Only certain lines below are wanted: those starting at the line containing "tiers, strips = 9, 18" and ending at the line containing "sag = drop * random.uniform(0.8, 1.1)", both included, each retyped exactly.
======
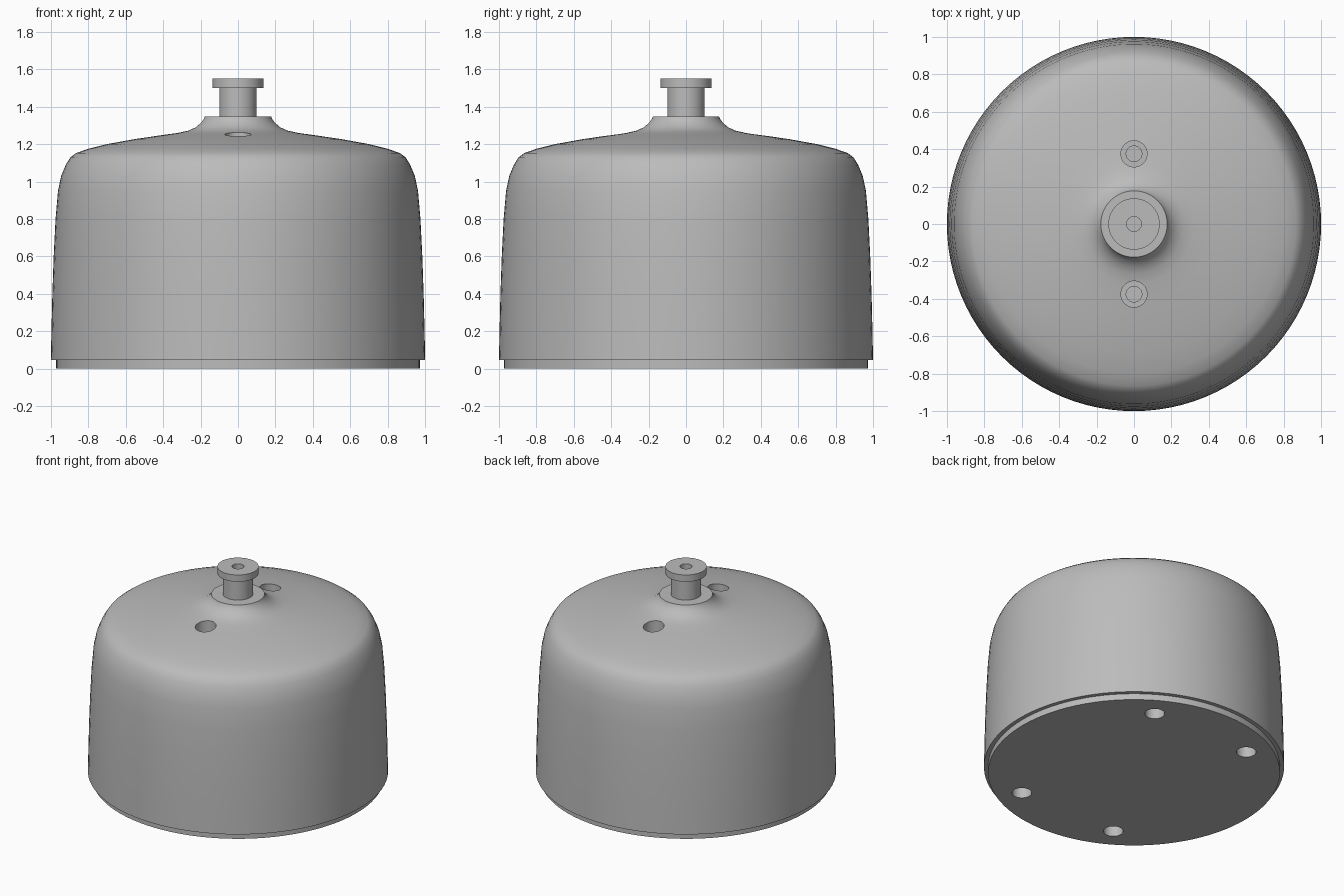
import bpy, bmesh, math
from mathutils import Matrix, Vector

cube = bpy.data.objects.get("Cube")
if cube:
    bpy.data.objects.remove(cube, do_unlink=True)

grey = bpy.data.materials.new("plain grey")
grey.use_nodes = True
COLOUR = (0.5, 0.5, 0.5, 1)
grey.diffuse_color = COLOUR
grey.node_tree.nodes["Principled BSDF"].inputs["Base Color"].default_value = COLOUR


def lathe(name, profile, steps=96):
    """Revolve (radius, height) points, listed from the bottom up, about z."""
    bm = bmesh.new()
    verts = [bm.verts.new((r, 0, z)) for r, z in profile]
    edges = [bm.edges.new(pair) for pair in zip(verts, verts[1:])]
    bmesh.ops.spin(bm, geom=verts + edges, cent=(0, 0, 0), axis=(0, 0, 1),
                   angle=math.tau, steps=steps, use_duplicate=False)
    bmesh.ops.remove_doubles(bm, verts=bm.verts, dist=1e-4)
    # Close the flat ends
    bmesh.ops.holes_fill(bm, edges=[e for e in bm.edges if e.is_boundary], sides=0)
    bmesh.ops.recalc_face_normals(bm, faces=bm.faces)
    mesh = bpy.data.meshes.new(name)
    bm.to_mesh(mesh)
    bm.free()
    mesh.materials.append(grey)
    obj = bpy.data.objects.new(name, mesh)
    bpy.context.collection.objects.link(obj)
    return obj


def activate(obj):
    bpy.ops.object.select_all(action="DESELECT")
    obj.select_set(True)
    bpy.context.view_layer.objects.active = obj


def drill(target, x, y, profile):
    """Cut a revolved hole into the target."""
    cutter = lathe("hole_cutter", profile, 32)
    cutter.hide_render = True
    cutter.data.transform(Matrix.Translation(Vector((x, y, 0))))
    activate(target)
    mod = target.modifiers.new("hole", "BOOLEAN")
    mod.operation = "DIFFERENCE"
    mod.solver = "EXACT"
    mod.object = cutter
    bpy.ops.object.modifier_apply(modifier=mod.name)
    bpy.data.objects.remove(cutter, do_unlink=True)


# Domed housing with a flared collar
housing = lathe("housing", [
    (1.0, 0.045), (0.997, 0.2), (0.992, 0.4), (0.985, 0.6), (0.975, 0.8),
    (0.962, 0.95), (0.945, 1.03), (0.92, 1.09), (0.895, 1.13), (0.865, 1.152),
    (0.8, 1.175), (0.7, 1.2), (0.55, 1.227), (0.42, 1.246), (0.32, 1.26),
    (0.265, 1.272), (0.225, 1.29), (0.197, 1.315), (0.182, 1.335), (0.177, 1.348)])

# Base plate, stepped in from the housing
base_plate = lathe("base_plate", [(0.972, 0), (0.972, 0.05)])

# Flanged stem on top
stem = lathe("stem", [(0.1, 1.34), (0.1, 1.5), (0.137, 1.5), (0.137, 1.55)])
drill(stem, 0, 0, [(0.04, 1.4), (0.04, 1.6)])

# Counterbored holes in the dome, front and back
for side in (-1, 1):
    drill(housing, 0, side * 0.375,
          [(0.042, 0.95), (0.042, 1.1), (0.07, 1.1), (0.07, 1.4)])

# Four mounting holes underneath
for degrees in (60, 120, 240, 300):
    angle = math.radians(degrees)
    for part in (housing, base_plate):
        drill(part, 0.795 * math.cos(angle), 0.795 * math.sin(angle),
              [(0.066, -0.1), (0.066, 0.25)])

for part in (housing, base_plate, stem):
    activate(part)
    bpy.ops.object.shade_smooth_by_angle(angle=math.radians(35))
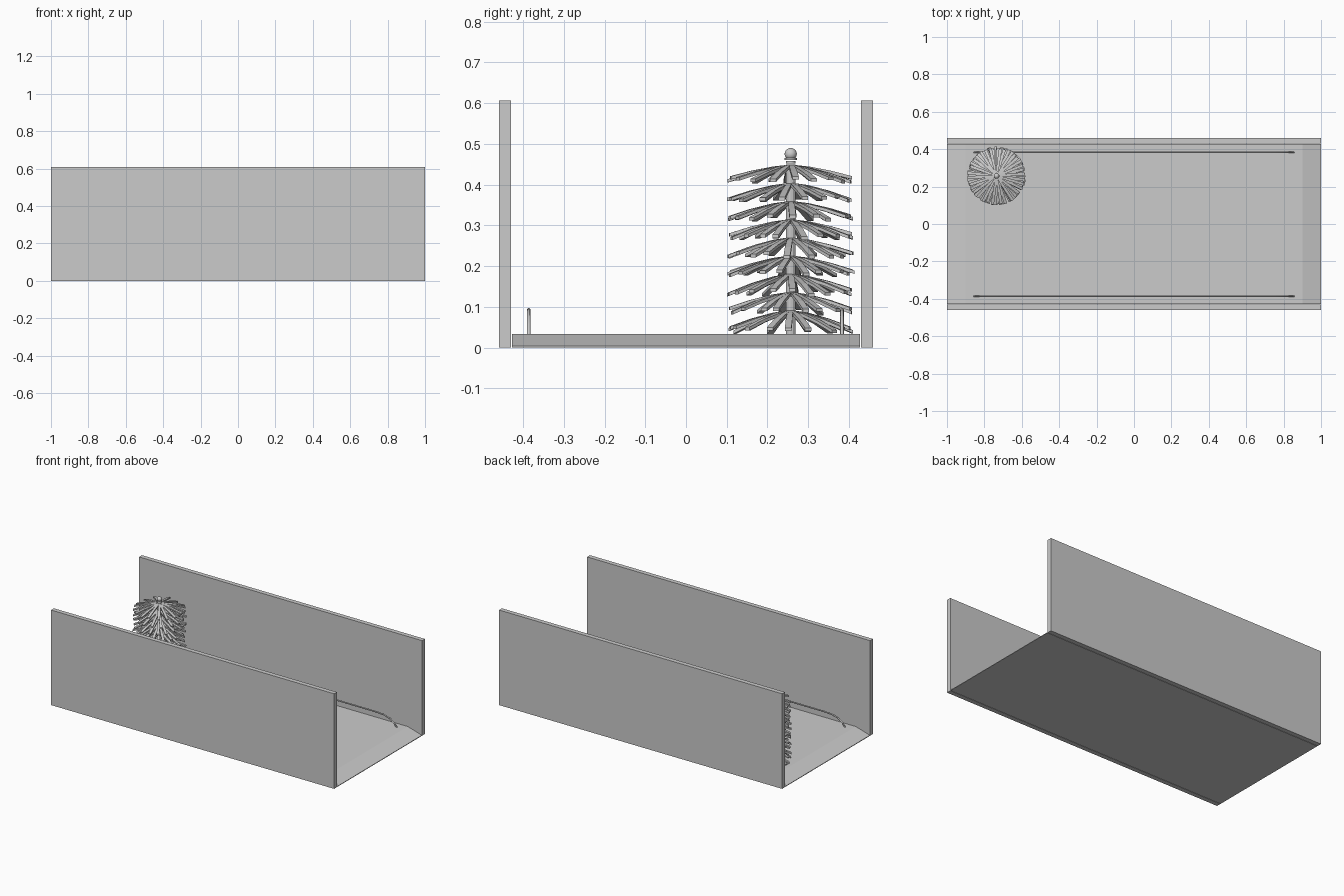
import bpy, bmesh, math, random
from mathutils import Matrix, Vector

random.seed(4)
cube = bpy.data.objects.get("Cube")
if cube:
    bpy.data.objects.remove(cube, do_unlink=True)

grey = bpy.data.materials.new("plain grey")
grey.use_nodes = True
grey.diffuse_color = (0.6, 0.6, 0.6, 1)
grey.node_tree.nodes["Principled BSDF"].inputs["Base Color"].default_value = (0.6, 0.6, 0.6, 1)


def add_object(name, bm):
    bmesh.ops.recalc_face_normals(bm, faces=bm.faces)
    mesh = bpy.data.meshes.new(name)
    bm.to_mesh(mesh)
    bm.free()
    mesh.materials.append(grey)
    obj = bpy.data.objects.new(name, mesh)
    bpy.context.collection.objects.link(obj)
    return obj


def box(name, centre, size):
    bm = bmesh.new()
    bmesh.ops.create_cube(bm, size=1, matrix=Matrix.LocRotScale(centre, None, size))
    return add_object(name, bm)


def loft(bm, rings):
    """Skin a list of closed point rings and cap both ends."""
    loops = [[bm.verts.new(p) for p in ring] for ring in rings]
    n = len(loops[0])
    for a, b in zip(loops, loops[1:]):
        for i in range(n):
            j = (i + 1) % n
            bm.faces.new((a[i], a[j], b[j], b[i]))
    bm.faces.new(loops[0][::-1])
    bm.faces.new(loops[-1])


# Side walls
for name, side in (("left_wall", 1), ("right_wall", -1)):
    box(name, Vector((0, side * 0.444, 0.3035)), Vector((2, 0.029, 0.607)))

# Floor slab with a ramp at each end
profile = [(-1, 0), (1, 0), (1, 0.004), (0.9, 0.033), (-0.9, 0.033), (-1, 0.004)]
bm = bmesh.new()
loft(bm, [[(x, y, z) for x, z in profile] for y in (-0.427, 0.427)])
add_object("floor", bm)

# Guide rails curving down to the floor at both ends
half = [(0.855, 0.03), (0.835, 0.055), (0.805, 0.076), (0.765, 0.089), (0.7, 0.093)]
path = [(-x, z) for x, z in half] + [(x, z) for x, z in reversed(half)]
for name, y in (("back_rail", 0.383), ("front_rail", -0.386)):
    curve = bpy.data.curves.new(name, "CURVE")
    curve.dimensions = "3D"
    curve.bevel_depth = 0.0045
    curve.bevel_resolution = 2
    curve.use_fill_caps = True
    spline = curve.splines.new("POLY")
    spline.points.add(len(path) - 1)
    for point, (x, z) in zip(spline.points, path):
        point.co = (x, y, z, 1)
        point.radius = 1
    curve.materials.append(grey)
    rail = bpy.data.objects.new(name, curve)
    bpy.context.collection.objects.link(rail)

# Upright brush: post, knob, tiers of drooping strips
centre = Vector((-0.735, 0.257, 0))
bm = bmesh.new()
bmesh.ops.create_cone(bm, cap_ends=True, segments=12, radius1=0.012, radius2=0.012,
                      depth=0.42, matrix=Matrix.Translation(centre + Vector((0, 0, 0.24))))
add_object("brush_post", bm)

bm = bmesh.new()
bmesh.ops.create_uvsphere(bm, u_segments=16, v_segments=10, radius=0.015,
                          matrix=Matrix.Translation(centre + Vector((0, 0, 0.475))))
for z, r in ((0.455, 0.012), (0.463, 0.015)):
    bmesh.ops.create_cone(bm, cap_ends=True, segments=16, radius1=r, radius2=r, depth=0.006,
                          matrix=Matrix.Translation(centre + Vector((0, 0, z))))
knob = add_object("brush_knob", bm)
for poly in knob.data.polygons:
    poly.use_smooth = len(poly.vertices) <= 4

tiers, strips = 9, 18
bm = bmesh.new()
for tier in range(tiers):
    t = tier / (tiers - 1)
    root = 0.092 + t * 0.357
    drop = 0.047 - 0.012 * t
    for k in range(strips):
        angle = math.tau * (k + 0.5 * (tier % 2)) / strips + random.uniform(-0.08, 0.08)
        turn = Matrix.Translation(centre) @ Matrix.Rotation(angle, 4, "Z")
        reach = random.uniform(0.148, 0.157)
        sag = drop * random.uniform(0.8, 1.1)
        rings = []
        for f, w in ((0.05, 0.003), (0.3, 0.007), (0.65, 0.008), (1, 0.008)):
            r, z = f * reach, root - sag * f ** 1.5
            rings.append([turn @ Vector((r, s * w, z + h))
                          for s, h in ((-1, -0.008), (1, -0.008), (1, 0), (-1, 0))])
        loft(bm, rings)
add_object("brush_strips", bm)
======
RESULT FOR THIS EXERCISE:
tiers, strips = 9, 18
bm = bmesh.new()
for tier in range(tiers):
    t = tier / (tiers - 1)
    root = 0.092 + t * 0.357
    drop = 0.047 - 0.012 * t
    for k in range(strips):
        angle = math.tau * (k + 0.5 * (tier % 2)) / strips + random.uniform(-0.08, 0.08)
        turn = Matrix.Translation(centre) @ Matrix.Rotation(angle, 4, "Z")
        reach = random.uniform(0.148, 0.157)
        sag = drop * random.uniform(0.8, 1.1)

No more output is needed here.